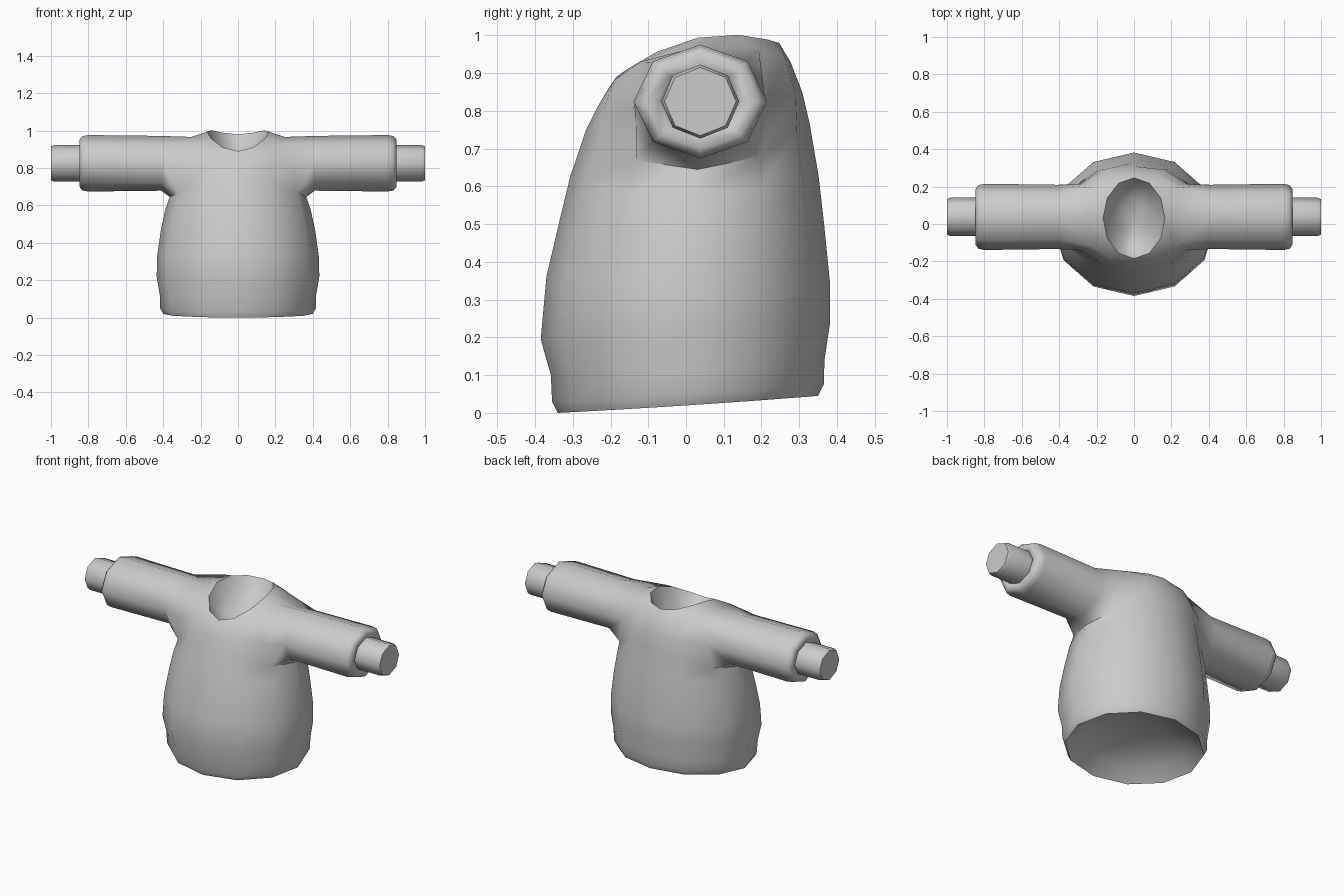
import bpy, bmesh
from math import sin, cos, pi, radians
from mathutils import Vector

if "Cube" in bpy.data.objects:
    bpy.data.objects.remove(bpy.data.objects["Cube"])

grey = bpy.data.materials.new("plain grey")
grey.use_nodes = True
GREY = (0.6, 0.6, 0.6, 1)
grey.diffuse_color = GREY
grey.node_tree.nodes["Principled BSDF"].inputs["Base Color"].default_value = GREY

SIDES = 12                      # around the torso
ARM_SIDES = 8                   # around the sleeves and hands
ARM_Y, ARM_Z = 0.038, 0.825     # arm axis


def finish(bm, name):
    """Turn a bmesh into a smooth grey object."""
    bmesh.ops.recalc_face_normals(bm, faces=bm.faces)
    mesh = bpy.data.meshes.new(name)
    bm.to_mesh(mesh)
    bm.free()
    mesh.materials.append(grey)
    obj = bpy.data.objects.new(name, mesh)
    bpy.context.collection.objects.link(obj)
    bpy.ops.object.select_all(action='DESELECT')
    obj.select_set(True)
    bpy.context.view_layer.objects.active = obj
    bpy.ops.object.shade_smooth_by_angle(angle=radians(60))


def torso_ring(bm, half_x, front, back, z_front, z_side, z_back, square):
    """Oval ring, squarer at the armholes, of varying height."""
    ring = []
    for i in range(SIDES):
        a = 2 * pi * i / SIDES
        c = cos(a)
        y = ((front + back) / 2
             - (back - front) / 2 * c * (1 + square * (1 - abs(c))))
        z = (z_side - (z_back - z_front) / 2 * c
             + ((z_front + z_back) / 2 - z_side) * c * c)
        ring.append(bm.verts.new((half_x * sin(a), y, z)))
    return ring


def arm_ring(bm, x, ry, rz):
    """Octagon across the arm, starting at its underside, going forward."""
    return [bm.verts.new((x, ARM_Y - ry * sin(2 * pi * k / ARM_SIDES),
                          ARM_Z - rz * cos(2 * pi * k / ARM_SIDES)))
            for k in range(ARM_SIDES)]


def bridge(bm, a, b, skip=()):
    n = len(a)
    for i in range(n):
        if i not in skip:
            j = (i + 1) % n
            bm.faces.new((a[i], a[j], b[j], b[i]))


def dish(bm, rim, depth):
    """Close an opening with a hollow bowl pushed along z by depth."""
    centre = sum((v.co for v in rim), Vector()) / len(rim)
    previous = rim
    for size, part in ((.8, .5), (.45, .87)):
        ring = []
        for v in rim:
            co = centre + (v.co - centre) * size
            co.z += depth * part
            ring.append(bm.verts.new(co))
        bridge(bm, previous, ring)
        previous = ring
    tip = bm.verts.new(centre + Vector((0, 0, depth)))
    for i, v in enumerate(previous):
        bm.faces.new((previous[i - 1], v, tip))


# Sweater torso: half width, front y, back y, front, side, back heights, squareness
rings = [
    (.40, -.34, .35, 0, .02, .045, 0),          # hem
    (.416, -.355, .365, .03, .05, .075, 0),
    (.416, -.358, .367, .10, .11, .14, 0),
    (.435, -.385, .382, .195, .22, .24, 0),
    (.432, -.37, .382, .36, .33, .34, 0),
    (.412, -.335, .366, .51, .47, .50, 0),
    (.388, -.307, .351, .625, .58, .63, .05),
    (.365, -.265, .327, .75, .645, .77, .2),    # armpit
    (.33, -.235, .308, .81, .81, .85, .6),
    (.25, -.205, .277, .86, .966, .93, .6),     # shoulder
    (.165, -.185, .247, .89, .994, .98, 0),     # neck
]
bm = bmesh.new()
torso = [torso_ring(bm, *r) for r in rings]
ARMPIT = 7
for level in range(len(torso) - 1):
    # leave the armholes open between armpit and shoulder
    hole = (2, 3, 8, 9) if level in (ARMPIT, ARMPIT + 1) else ()
    bridge(bm, torso[level], torso[level + 1], hole)

# Hollow underside and neck socket
dish(bm, torso[0], .12)
dish(bm, torso[-1], -.13)

# Sleeves grow out of the armholes and fold in around the hands
low, mid, high = torso[ARMPIT:ARMPIT + 3]
for s, (f, m, b) in ((1, (2, 3, 4)), (-1, (10, 9, 8))):
    previous = [low[m], low[f], mid[f], high[f], high[m], high[b], mid[b], low[b]]
    for x, size in ((.41, .97), (.80, 1), (.832, .96), (.847, .84),
                    (.842, .63), (.81, .55)):
        ring = arm_ring(bm, s * x, .177 * size, .151 * size)
        bridge(bm, previous, ring)
        previous = ring
finish(bm, "sweater")

# Hands: short capped stubs inside the cuffs
for s, name in ((1, "left_hand"), (-1, "right_hand")):
    bm = bmesh.new()
    stub = [arm_ring(bm, s * x, .103 * r, .098 * r)
            for x, r in ((.80, 1), (.98, 1), (1.0, .92))]
    for a, b in zip(stub, stub[1:]):
        bridge(bm, a, b)
    bm.faces.new(stub[0])
    bm.faces.new(stub[-1])
    finish(bm, name)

◆ **Aim of the task**
Only the lines from the first line of the data above through the line with "bmesh.ops.recalc_face_normals(bm, faces=bm.faces)" should appear in the answer, retyped exactly, with every picture left out.

◆ **Answer box**
import bpy, bmesh
from math import sin, cos, pi, radians
from mathutils import Vector

if "Cube" in bpy.data.objects:
    bpy.data.objects.remove(bpy.data.objects["Cube"])

grey = bpy.data.materials.new("plain grey")
grey.use_nodes = True
GREY = (0.6, 0.6, 0.6, 1)
grey.diffuse_color = GREY
grey.node_tree.nodes["Principled BSDF"].inputs["Base Color"].default_value = GREY

SIDES = 12                      # around the torso
ARM_SIDES = 8                   # around the sleeves and hands
ARM_Y, ARM_Z = 0.038, 0.825     # arm axis


def finish(bm, name):
    """Turn a bmesh into a smooth grey object."""
    bmesh.ops.recalc_face_normals(bm, faces=bm.faces)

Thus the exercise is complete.